which command across different platforms (Linux vs. Solaris vx. OS X), with different shells possibly playing into the matter as well.
type has been suggested as a better alternative, but how portable would that be?
In the past I've written functions which parse the output of
which and handle the different use cases I've run into. They work across the machines I use, and so are okay for my personal scripts, but this seems terribly unreliable for software that I'm going to post somewhere for others to use.
To take just one possible example, suppose I have to detect from a script whether bash and zsh are available on a machine, and then run a command with zsh if it is present, and with bash if zsh is not and bash is of a sufficient version to not have a particular bug. Most of the rest of the script could be Bourne shell or Ruby or anything else, but this one particular thing must be done (AFAIK) with either zsh or a recent version of bash.
Can I count on
type being available across platforms? Is there some other alternative to
which which can easily and consistently answer the question of whether a particular piece of software is installed?

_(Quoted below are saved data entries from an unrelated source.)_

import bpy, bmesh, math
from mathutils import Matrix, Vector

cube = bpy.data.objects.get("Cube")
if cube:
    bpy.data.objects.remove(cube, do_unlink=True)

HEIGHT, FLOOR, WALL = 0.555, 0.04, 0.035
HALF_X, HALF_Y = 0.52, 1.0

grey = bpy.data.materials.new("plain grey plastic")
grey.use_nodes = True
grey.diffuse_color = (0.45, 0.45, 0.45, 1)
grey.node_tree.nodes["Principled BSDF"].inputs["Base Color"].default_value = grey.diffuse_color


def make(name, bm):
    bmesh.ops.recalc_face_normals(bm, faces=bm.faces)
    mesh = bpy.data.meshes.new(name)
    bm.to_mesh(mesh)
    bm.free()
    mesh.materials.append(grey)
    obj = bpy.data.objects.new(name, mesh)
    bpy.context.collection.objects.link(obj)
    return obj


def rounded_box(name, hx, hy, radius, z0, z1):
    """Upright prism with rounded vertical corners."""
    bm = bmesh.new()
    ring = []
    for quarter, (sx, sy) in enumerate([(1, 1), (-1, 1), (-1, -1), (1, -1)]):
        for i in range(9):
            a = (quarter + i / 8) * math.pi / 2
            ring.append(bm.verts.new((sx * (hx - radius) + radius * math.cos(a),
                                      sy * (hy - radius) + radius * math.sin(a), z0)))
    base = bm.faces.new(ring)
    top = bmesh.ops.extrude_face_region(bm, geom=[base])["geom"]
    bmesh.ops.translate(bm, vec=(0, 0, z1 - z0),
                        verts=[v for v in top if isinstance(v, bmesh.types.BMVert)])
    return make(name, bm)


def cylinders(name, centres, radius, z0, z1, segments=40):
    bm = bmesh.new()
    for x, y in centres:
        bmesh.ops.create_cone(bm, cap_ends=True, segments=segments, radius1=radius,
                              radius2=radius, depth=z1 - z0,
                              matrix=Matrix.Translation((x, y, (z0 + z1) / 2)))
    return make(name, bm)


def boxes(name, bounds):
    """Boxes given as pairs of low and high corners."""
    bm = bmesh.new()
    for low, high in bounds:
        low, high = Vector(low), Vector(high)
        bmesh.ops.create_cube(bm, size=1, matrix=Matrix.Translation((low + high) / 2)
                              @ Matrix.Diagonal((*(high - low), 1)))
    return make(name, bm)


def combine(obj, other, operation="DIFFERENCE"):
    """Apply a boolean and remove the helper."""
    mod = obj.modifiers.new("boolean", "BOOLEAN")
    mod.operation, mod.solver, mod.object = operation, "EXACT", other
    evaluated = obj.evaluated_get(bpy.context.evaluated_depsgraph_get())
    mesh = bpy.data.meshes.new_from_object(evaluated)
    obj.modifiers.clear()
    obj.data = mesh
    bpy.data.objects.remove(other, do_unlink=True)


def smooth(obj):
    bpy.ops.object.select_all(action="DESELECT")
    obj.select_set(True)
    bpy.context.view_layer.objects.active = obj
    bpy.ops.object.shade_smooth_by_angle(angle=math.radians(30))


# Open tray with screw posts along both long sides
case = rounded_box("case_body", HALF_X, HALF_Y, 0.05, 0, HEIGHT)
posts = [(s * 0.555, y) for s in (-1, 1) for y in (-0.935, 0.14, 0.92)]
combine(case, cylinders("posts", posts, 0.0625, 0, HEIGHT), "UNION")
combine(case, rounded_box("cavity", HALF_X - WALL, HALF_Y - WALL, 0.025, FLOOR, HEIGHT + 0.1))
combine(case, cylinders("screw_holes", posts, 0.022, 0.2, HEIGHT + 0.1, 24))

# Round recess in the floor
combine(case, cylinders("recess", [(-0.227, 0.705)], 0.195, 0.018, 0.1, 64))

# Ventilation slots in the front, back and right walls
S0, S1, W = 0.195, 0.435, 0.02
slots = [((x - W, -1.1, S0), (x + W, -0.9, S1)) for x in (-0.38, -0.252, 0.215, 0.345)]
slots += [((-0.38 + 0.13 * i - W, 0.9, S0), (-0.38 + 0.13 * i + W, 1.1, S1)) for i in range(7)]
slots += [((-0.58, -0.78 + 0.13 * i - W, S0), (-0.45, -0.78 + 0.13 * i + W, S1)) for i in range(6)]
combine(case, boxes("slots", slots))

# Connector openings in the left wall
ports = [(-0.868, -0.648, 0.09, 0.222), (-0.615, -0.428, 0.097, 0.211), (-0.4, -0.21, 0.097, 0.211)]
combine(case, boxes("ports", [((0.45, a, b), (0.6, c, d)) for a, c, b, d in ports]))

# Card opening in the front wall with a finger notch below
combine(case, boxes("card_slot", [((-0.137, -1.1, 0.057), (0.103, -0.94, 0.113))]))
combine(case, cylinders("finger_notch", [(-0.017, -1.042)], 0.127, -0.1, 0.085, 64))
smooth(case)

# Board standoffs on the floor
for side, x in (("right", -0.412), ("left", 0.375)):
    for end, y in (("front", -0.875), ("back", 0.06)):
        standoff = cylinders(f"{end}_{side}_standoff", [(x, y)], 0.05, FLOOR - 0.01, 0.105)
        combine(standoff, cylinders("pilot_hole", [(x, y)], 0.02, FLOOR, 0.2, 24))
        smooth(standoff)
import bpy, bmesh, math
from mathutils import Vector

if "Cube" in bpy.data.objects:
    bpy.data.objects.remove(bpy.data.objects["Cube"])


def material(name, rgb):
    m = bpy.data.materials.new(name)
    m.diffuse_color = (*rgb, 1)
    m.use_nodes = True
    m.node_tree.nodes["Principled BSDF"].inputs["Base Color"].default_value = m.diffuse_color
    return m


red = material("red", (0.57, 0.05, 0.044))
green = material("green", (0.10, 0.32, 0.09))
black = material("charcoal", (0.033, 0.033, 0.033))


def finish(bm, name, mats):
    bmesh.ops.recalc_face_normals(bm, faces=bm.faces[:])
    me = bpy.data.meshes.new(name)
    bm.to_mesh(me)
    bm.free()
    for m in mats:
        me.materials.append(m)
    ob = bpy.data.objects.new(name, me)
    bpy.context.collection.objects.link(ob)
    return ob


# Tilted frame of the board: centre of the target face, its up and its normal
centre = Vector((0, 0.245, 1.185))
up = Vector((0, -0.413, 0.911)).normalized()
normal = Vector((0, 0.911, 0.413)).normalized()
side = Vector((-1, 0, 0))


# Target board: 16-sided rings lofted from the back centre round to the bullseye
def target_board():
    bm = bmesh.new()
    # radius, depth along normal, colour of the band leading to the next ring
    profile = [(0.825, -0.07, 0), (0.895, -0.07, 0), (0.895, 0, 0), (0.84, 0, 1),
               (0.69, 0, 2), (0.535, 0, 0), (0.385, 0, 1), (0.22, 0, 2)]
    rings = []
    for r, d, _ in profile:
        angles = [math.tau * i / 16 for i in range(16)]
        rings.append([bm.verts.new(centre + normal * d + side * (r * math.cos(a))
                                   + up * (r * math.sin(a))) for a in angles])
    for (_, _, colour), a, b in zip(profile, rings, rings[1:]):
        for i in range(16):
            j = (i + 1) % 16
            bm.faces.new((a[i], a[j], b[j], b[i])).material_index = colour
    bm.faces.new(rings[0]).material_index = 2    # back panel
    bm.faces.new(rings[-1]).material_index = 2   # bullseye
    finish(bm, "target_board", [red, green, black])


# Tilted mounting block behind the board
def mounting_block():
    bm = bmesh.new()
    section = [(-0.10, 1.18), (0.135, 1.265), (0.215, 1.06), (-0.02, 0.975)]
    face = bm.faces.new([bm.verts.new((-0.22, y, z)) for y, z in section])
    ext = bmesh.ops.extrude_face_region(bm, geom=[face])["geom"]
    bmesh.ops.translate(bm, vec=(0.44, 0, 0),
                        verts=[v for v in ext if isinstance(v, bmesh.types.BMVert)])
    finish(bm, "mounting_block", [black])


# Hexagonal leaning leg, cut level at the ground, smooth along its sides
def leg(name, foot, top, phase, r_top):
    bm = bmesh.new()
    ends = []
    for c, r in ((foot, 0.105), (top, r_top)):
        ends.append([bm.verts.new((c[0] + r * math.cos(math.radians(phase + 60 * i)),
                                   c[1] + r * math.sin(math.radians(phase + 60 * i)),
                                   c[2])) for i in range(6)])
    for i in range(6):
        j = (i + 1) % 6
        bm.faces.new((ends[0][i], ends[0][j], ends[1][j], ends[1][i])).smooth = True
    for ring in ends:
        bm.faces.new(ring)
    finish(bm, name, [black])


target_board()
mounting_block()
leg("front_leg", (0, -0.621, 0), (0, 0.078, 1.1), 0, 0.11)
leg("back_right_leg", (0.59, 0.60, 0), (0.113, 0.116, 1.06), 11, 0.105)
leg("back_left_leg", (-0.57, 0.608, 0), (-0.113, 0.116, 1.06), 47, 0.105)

(If you want to also give ideas specifically related to the example I gave, that's great, but I'm mainly just asking about the general case: what is the most reliable way to find out if a particular thing is installed on a given machine?)